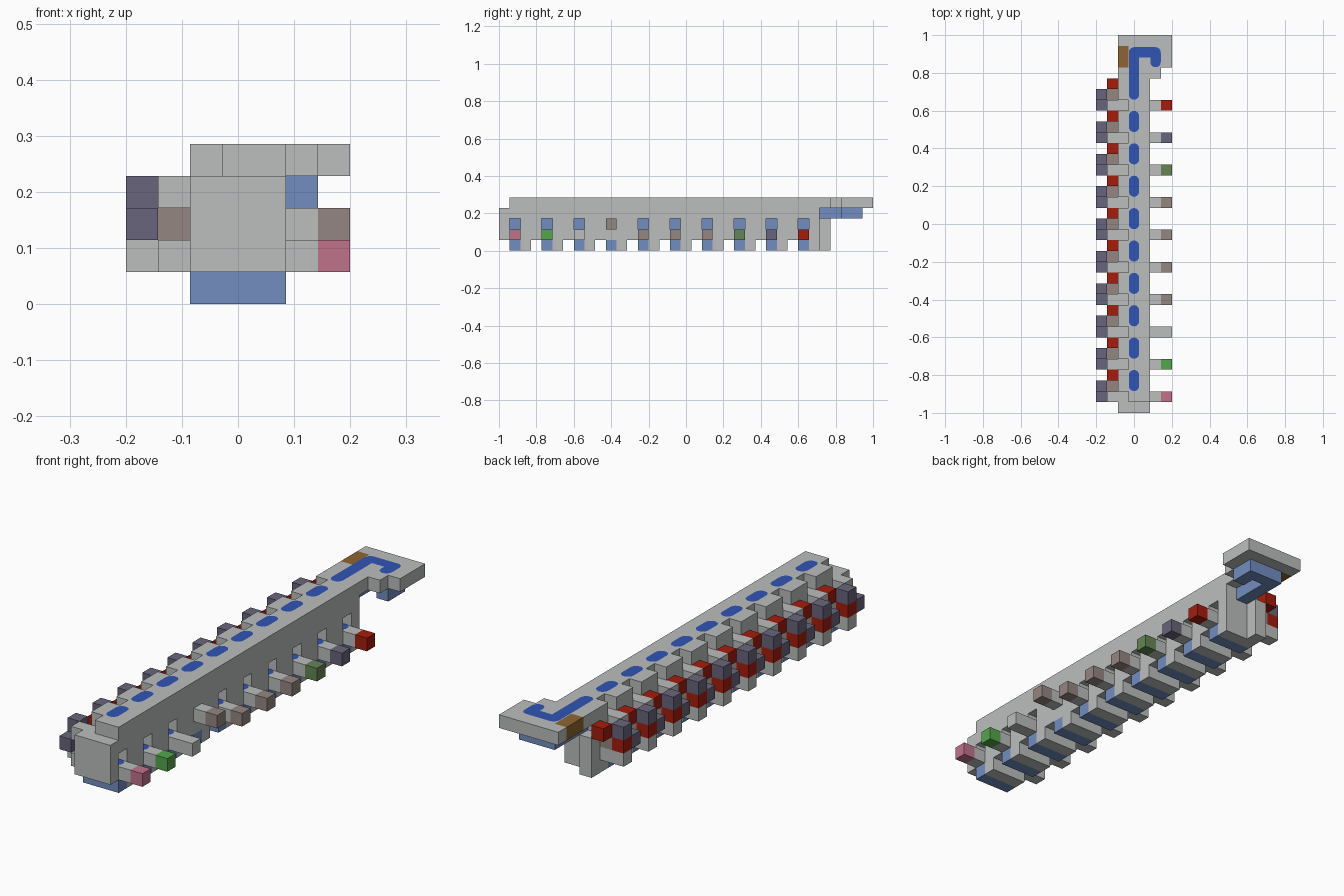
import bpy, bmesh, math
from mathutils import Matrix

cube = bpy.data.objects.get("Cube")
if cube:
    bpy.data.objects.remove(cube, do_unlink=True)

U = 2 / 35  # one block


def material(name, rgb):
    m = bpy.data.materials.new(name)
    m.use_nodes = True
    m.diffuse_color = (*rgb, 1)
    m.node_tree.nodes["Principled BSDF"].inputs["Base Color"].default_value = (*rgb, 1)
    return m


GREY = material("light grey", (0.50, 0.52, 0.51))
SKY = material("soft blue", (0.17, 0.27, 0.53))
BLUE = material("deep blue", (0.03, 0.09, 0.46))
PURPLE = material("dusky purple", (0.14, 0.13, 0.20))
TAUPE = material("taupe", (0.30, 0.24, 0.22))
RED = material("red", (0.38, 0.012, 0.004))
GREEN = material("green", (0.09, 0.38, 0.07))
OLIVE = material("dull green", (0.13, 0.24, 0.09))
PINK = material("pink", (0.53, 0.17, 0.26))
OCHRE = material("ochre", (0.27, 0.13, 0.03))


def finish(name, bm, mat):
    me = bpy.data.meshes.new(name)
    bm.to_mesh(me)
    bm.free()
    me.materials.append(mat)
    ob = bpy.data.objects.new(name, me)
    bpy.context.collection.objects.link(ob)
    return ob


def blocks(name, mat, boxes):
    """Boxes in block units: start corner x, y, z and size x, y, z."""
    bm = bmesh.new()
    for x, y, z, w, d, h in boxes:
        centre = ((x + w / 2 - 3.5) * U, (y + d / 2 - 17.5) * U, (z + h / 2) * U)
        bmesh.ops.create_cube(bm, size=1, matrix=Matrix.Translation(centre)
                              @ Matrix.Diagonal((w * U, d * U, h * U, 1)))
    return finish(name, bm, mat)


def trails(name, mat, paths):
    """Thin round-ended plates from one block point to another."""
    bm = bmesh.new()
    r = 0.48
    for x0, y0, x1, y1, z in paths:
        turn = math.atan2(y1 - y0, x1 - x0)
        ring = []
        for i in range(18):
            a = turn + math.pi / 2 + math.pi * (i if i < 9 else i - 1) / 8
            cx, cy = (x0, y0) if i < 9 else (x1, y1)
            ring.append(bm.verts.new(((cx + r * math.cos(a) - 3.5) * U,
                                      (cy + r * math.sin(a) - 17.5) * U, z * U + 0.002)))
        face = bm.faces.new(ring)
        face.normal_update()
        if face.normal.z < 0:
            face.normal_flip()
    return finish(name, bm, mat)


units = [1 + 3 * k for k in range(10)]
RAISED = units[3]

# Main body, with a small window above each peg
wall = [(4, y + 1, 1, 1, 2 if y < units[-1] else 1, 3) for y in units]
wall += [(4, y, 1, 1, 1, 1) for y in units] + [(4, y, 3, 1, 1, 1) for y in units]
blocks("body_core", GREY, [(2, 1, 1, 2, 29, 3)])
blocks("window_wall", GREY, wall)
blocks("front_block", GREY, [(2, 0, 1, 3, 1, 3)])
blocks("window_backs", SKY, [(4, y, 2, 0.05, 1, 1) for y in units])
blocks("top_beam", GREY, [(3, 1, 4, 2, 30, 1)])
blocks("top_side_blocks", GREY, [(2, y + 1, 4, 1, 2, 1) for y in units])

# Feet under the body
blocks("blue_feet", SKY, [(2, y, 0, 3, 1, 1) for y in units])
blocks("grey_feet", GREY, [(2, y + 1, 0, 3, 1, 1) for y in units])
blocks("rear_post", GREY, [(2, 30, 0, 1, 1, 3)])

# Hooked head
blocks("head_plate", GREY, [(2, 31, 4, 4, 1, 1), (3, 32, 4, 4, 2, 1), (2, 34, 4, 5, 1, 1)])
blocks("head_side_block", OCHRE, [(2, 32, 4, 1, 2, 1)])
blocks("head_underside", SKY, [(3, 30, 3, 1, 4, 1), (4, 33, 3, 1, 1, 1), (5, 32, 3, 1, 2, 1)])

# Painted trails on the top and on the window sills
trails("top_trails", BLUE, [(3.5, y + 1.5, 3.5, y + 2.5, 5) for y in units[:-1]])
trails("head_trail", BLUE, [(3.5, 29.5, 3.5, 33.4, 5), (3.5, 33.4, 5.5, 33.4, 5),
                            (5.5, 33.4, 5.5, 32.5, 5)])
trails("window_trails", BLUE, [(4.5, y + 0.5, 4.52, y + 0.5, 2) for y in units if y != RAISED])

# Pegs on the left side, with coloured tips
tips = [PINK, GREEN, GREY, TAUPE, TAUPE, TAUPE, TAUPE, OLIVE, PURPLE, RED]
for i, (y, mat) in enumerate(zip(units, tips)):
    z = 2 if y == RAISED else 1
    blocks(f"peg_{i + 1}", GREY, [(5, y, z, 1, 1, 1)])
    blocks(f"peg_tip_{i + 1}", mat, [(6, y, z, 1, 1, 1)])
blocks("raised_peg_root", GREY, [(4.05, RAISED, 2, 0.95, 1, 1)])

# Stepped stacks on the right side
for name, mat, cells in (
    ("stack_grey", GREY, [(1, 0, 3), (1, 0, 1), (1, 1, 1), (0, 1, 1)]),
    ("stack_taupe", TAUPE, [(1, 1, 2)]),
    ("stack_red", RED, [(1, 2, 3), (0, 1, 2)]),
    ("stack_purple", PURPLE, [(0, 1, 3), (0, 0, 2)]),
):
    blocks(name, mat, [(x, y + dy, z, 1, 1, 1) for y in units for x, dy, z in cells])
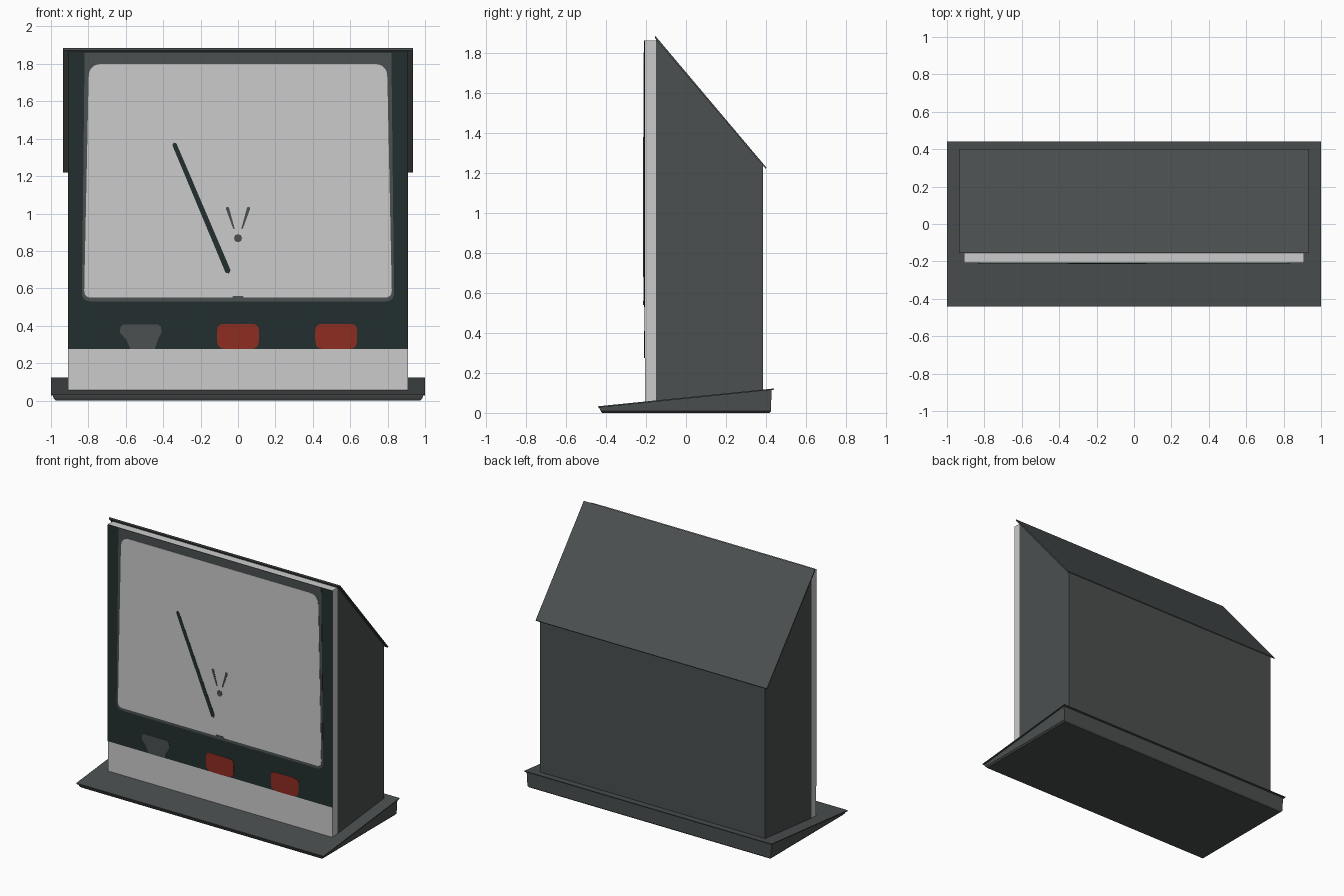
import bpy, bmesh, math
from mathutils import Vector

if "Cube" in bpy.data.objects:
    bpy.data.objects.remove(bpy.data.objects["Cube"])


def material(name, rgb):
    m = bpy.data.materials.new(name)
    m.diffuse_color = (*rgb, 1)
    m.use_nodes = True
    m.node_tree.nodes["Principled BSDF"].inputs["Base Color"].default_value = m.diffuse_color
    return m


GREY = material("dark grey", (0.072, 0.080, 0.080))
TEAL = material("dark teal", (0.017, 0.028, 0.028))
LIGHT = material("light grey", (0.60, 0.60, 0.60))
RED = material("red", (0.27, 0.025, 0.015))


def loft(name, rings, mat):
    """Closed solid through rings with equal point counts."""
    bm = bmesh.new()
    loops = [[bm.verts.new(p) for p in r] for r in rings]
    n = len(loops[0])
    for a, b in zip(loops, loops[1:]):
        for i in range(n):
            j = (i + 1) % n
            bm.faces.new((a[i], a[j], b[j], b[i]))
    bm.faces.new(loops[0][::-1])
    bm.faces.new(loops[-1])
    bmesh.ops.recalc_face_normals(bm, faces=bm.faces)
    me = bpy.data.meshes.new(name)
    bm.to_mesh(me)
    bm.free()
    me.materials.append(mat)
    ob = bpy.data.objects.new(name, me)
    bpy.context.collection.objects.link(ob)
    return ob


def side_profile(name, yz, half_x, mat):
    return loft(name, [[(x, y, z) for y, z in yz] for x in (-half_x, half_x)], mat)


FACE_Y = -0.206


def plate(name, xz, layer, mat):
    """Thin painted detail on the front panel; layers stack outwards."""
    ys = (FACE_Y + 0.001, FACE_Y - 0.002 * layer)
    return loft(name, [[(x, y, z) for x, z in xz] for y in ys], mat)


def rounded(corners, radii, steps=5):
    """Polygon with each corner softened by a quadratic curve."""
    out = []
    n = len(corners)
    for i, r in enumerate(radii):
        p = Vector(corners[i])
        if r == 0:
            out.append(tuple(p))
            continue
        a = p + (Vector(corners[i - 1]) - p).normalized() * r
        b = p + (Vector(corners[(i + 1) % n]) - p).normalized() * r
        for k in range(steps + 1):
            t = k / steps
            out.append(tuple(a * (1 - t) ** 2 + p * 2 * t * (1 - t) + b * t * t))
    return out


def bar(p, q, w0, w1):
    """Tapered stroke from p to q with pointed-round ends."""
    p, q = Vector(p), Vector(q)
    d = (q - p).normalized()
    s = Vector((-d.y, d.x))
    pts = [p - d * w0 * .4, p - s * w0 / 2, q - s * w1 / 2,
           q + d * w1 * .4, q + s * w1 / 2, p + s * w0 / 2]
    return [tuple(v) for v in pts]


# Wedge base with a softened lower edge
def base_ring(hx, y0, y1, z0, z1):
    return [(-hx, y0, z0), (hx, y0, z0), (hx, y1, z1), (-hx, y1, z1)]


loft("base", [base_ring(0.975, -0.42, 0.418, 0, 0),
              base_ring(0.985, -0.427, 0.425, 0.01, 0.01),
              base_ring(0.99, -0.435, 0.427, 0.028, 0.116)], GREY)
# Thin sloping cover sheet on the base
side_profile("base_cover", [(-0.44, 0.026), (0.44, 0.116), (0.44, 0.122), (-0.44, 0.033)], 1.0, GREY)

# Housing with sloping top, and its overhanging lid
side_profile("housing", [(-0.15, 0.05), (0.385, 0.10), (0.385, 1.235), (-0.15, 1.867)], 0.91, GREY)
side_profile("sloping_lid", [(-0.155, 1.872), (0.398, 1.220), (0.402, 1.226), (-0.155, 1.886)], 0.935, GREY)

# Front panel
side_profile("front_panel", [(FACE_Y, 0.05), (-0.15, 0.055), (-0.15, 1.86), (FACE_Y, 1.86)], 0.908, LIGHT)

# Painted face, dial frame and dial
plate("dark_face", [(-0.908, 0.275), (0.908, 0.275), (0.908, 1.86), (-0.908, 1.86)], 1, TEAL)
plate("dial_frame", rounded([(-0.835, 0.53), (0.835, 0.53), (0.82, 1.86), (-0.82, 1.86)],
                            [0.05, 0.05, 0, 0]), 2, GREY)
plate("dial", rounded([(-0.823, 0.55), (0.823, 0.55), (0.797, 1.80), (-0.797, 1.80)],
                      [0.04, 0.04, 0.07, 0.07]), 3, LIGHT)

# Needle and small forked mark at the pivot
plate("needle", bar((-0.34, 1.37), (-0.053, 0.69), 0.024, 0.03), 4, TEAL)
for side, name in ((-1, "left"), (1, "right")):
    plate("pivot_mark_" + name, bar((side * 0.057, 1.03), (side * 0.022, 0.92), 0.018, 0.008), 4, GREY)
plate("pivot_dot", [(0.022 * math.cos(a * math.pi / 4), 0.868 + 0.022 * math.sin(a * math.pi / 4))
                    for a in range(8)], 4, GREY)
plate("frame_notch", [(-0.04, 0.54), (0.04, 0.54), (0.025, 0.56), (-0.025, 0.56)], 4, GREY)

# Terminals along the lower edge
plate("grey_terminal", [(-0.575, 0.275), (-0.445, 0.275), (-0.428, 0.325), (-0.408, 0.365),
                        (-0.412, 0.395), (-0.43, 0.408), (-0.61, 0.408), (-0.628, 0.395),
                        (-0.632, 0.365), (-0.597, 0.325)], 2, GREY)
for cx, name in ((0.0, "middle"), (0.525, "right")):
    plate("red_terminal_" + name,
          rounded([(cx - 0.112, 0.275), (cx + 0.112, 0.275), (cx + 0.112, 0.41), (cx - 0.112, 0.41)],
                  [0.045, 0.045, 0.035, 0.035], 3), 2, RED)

_Exercise brief:_
Using the records above, copy all lines that include the word "with".

_Written solution:_
# Main body, with a small window above each peg
# Pegs on the left side, with coloured tips
    """Closed solid through rings with equal point counts."""
    """Polygon with each corner softened by a quadratic curve."""
    """Tapered stroke from p to q with pointed-round ends."""
# Wedge base with a softened lower edge
# Housing with sloping top, and its overhanging lid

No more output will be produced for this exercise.